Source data
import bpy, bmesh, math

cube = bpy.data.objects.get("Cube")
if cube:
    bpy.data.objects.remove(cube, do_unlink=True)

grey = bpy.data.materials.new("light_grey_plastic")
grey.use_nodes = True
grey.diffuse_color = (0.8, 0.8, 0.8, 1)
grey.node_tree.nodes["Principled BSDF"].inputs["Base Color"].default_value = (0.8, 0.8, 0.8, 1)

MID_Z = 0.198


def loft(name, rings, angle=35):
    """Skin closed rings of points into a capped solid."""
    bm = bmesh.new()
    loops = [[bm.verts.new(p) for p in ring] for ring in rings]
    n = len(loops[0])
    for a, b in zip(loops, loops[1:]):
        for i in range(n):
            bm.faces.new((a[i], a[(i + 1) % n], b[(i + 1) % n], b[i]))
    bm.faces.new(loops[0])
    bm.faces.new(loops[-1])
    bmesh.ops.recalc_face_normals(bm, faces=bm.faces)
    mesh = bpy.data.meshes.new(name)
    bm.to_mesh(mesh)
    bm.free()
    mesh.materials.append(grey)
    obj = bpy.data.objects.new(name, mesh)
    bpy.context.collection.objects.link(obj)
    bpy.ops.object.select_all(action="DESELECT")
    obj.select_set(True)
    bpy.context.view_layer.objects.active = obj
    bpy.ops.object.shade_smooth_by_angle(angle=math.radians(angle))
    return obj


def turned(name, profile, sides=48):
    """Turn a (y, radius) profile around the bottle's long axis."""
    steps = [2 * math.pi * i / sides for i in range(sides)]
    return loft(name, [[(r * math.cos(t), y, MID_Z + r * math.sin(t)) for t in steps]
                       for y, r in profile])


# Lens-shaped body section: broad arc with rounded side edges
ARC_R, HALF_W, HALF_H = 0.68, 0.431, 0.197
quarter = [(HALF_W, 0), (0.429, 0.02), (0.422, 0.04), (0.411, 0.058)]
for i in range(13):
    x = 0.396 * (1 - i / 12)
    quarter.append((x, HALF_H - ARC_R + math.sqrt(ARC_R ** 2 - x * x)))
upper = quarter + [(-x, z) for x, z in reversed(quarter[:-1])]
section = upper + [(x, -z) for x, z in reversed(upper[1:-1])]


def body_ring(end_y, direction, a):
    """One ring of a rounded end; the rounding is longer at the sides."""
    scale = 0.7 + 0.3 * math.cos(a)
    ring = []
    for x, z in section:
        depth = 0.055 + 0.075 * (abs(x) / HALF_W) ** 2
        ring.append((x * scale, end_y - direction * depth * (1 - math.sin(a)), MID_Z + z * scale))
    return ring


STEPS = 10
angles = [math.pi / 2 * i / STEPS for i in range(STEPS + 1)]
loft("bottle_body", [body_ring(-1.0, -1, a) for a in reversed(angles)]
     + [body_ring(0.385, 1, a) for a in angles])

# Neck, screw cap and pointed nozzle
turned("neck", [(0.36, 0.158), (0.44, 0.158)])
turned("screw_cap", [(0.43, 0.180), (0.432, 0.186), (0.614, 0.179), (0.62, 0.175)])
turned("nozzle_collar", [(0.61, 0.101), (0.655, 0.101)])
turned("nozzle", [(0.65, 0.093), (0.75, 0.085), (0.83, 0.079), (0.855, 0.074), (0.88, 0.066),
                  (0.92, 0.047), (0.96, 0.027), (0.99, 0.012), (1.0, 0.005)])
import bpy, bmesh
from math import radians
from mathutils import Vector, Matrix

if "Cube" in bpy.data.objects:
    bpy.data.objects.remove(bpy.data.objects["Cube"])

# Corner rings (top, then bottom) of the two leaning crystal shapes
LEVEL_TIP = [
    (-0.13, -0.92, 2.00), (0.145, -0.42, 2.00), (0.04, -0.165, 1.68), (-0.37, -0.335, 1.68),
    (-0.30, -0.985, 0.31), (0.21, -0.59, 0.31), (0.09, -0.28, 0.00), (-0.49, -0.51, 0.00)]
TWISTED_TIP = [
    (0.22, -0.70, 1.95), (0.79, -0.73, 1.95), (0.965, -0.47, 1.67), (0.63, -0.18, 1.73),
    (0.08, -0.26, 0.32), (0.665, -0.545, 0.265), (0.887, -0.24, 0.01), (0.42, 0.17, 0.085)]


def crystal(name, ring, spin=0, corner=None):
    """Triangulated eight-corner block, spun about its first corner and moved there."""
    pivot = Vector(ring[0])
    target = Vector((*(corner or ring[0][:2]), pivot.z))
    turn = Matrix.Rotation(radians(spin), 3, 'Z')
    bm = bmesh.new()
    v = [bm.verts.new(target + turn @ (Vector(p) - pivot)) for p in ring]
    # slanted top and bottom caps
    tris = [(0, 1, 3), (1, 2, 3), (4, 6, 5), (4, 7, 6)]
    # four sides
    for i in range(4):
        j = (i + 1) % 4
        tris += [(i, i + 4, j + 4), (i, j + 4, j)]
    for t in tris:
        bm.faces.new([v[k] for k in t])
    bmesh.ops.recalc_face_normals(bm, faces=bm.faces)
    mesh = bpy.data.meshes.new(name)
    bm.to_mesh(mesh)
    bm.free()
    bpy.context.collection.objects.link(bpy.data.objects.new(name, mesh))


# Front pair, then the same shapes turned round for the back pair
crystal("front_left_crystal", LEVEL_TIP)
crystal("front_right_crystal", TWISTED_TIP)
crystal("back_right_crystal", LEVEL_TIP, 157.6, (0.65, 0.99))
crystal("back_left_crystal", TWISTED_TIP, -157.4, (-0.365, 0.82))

### Exercise details
The records above should all be quoted exactly, please.

### Answer space
import bpy, bmesh, math

cube = bpy.data.objects.get("Cube")
if cube:
    bpy.data.objects.remove(cube, do_unlink=True)

grey = bpy.data.materials.new("light_grey_plastic")
grey.use_nodes = True
grey.diffuse_color = (0.8, 0.8, 0.8, 1)
grey.node_tree.nodes["Principled BSDF"].inputs["Base Color"].default_value = (0.8, 0.8, 0.8, 1)

MID_Z = 0.198


def loft(name, rings, angle=35):
    """Skin closed rings of points into a capped solid."""
    bm = bmesh.new()
    loops = [[bm.verts.new(p) for p in ring] for ring in rings]
    n = len(loops[0])
    for a, b in zip(loops, loops[1:]):
        for i in range(n):
            bm.faces.new((a[i], a[(i + 1) % n], b[(i + 1) % n], b[i]))
    bm.faces.new(loops[0])
    bm.faces.new(loops[-1])
    bmesh.ops.recalc_face_normals(bm, faces=bm.faces)
    mesh = bpy.data.meshes.new(name)
    bm.to_mesh(mesh)
    bm.free()
    mesh.materials.append(grey)
    obj = bpy.data.objects.new(name, mesh)
    bpy.context.collection.objects.link(obj)
    bpy.ops.object.select_all(action="DESELECT")
    obj.select_set(True)
    bpy.context.view_layer.objects.active = obj
    bpy.ops.object.shade_smooth_by_angle(angle=math.radians(angle))
    return obj


def turned(name, profile, sides=48):
    """Turn a (y, radius) profile around the bottle's long axis."""
    steps = [2 * math.pi * i / sides for i in range(sides)]
    return loft(name, [[(r * math.cos(t), y, MID_Z + r * math.sin(t)) for t in steps]
                       for y, r in profile])


# Lens-shaped body section: broad arc with rounded side edges
ARC_R, HALF_W, HALF_H = 0.68, 0.431, 0.197
quarter = [(HALF_W, 0), (0.429, 0.02), (0.422, 0.04), (0.411, 0.058)]
for i in range(13):
    x = 0.396 * (1 - i / 12)
    quarter.append((x, HALF_H - ARC_R + math.sqrt(ARC_R ** 2 - x * x)))
upper = quarter + [(-x, z) for x, z in reversed(quarter[:-1])]
section = upper + [(x, -z) for x, z in reversed(upper[1:-1])]


def body_ring(end_y, direction, a):
    """One ring of a rounded end; the rounding is longer at the sides."""
    scale = 0.7 + 0.3 * math.cos(a)
    ring = []
    for x, z in section:
        depth = 0.055 + 0.075 * (abs(x) / HALF_W) ** 2
        ring.append((x * scale, end_y - direction * depth * (1 - math.sin(a)), MID_Z + z * scale))
    return ring


STEPS = 10
angles = [math.pi / 2 * i / STEPS for i in range(STEPS + 1)]
loft("bottle_body", [body_ring(-1.0, -1, a) for a in reversed(angles)]
     + [body_ring(0.385, 1, a) for a in angles])

# Neck, screw cap and pointed nozzle
turned("neck", [(0.36, 0.158), (0.44, 0.158)])
turned("screw_cap", [(0.43, 0.180), (0.432, 0.186), (0.614, 0.179), (0.62, 0.175)])
turned("nozzle_collar", [(0.61, 0.101), (0.655, 0.101)])
turned("nozzle", [(0.65, 0.093), (0.75, 0.085), (0.83, 0.079), (0.855, 0.074), (0.88, 0.066),
                  (0.92, 0.047), (0.96, 0.027), (0.99, 0.012), (1.0, 0.005)])
import bpy, bmesh
from math import radians
from mathutils import Vector, Matrix

if "Cube" in bpy.data.objects:
    bpy.data.objects.remove(bpy.data.objects["Cube"])

# Corner rings (top, then bottom) of the two leaning crystal shapes
LEVEL_TIP = [
    (-0.13, -0.92, 2.00), (0.145, -0.42, 2.00), (0.04, -0.165, 1.68), (-0.37, -0.335, 1.68),
    (-0.30, -0.985, 0.31), (0.21, -0.59, 0.31), (0.09, -0.28, 0.00), (-0.49, -0.51, 0.00)]
TWISTED_TIP = [
    (0.22, -0.70, 1.95), (0.79, -0.73, 1.95), (0.965, -0.47, 1.67), (0.63, -0.18, 1.73),
    (0.08, -0.26, 0.32), (0.665, -0.545, 0.265), (0.887, -0.24, 0.01), (0.42, 0.17, 0.085)]


def crystal(name, ring, spin=0, corner=None):
    """Triangulated eight-corner block, spun about its first corner and moved there."""
    pivot = Vector(ring[0])
    target = Vector((*(corner or ring[0][:2]), pivot.z))
    turn = Matrix.Rotation(radians(spin), 3, 'Z')
    bm = bmesh.new()
    v = [bm.verts.new(target + turn @ (Vector(p) - pivot)) for p in ring]
    # slanted top and bottom caps
    tris = [(0, 1, 3), (1, 2, 3), (4, 6, 5), (4, 7, 6)]
    # four sides
    for i in range(4):
        j = (i + 1) % 4
        tris += [(i, i + 4, j + 4), (i, j + 4, j)]
    for t in tris:
        bm.faces.new([v[k] for k in t])
    bmesh.ops.recalc_face_normals(bm, faces=bm.faces)
    mesh = bpy.data.meshes.new(name)
    bm.to_mesh(mesh)
    bm.free()
    bpy.context.collection.objects.link(bpy.data.objects.new(name, mesh))


# Front pair, then the same shapes turned round for the back pair
crystal("front_left_crystal", LEVEL_TIP)
crystal("front_right_crystal", TWISTED_TIP)
crystal("back_right_crystal", LEVEL_TIP, 157.6, (0.65, 0.99))
crystal("back_left_crystal", TWISTED_TIP, -157.4, (-0.365, 0.82))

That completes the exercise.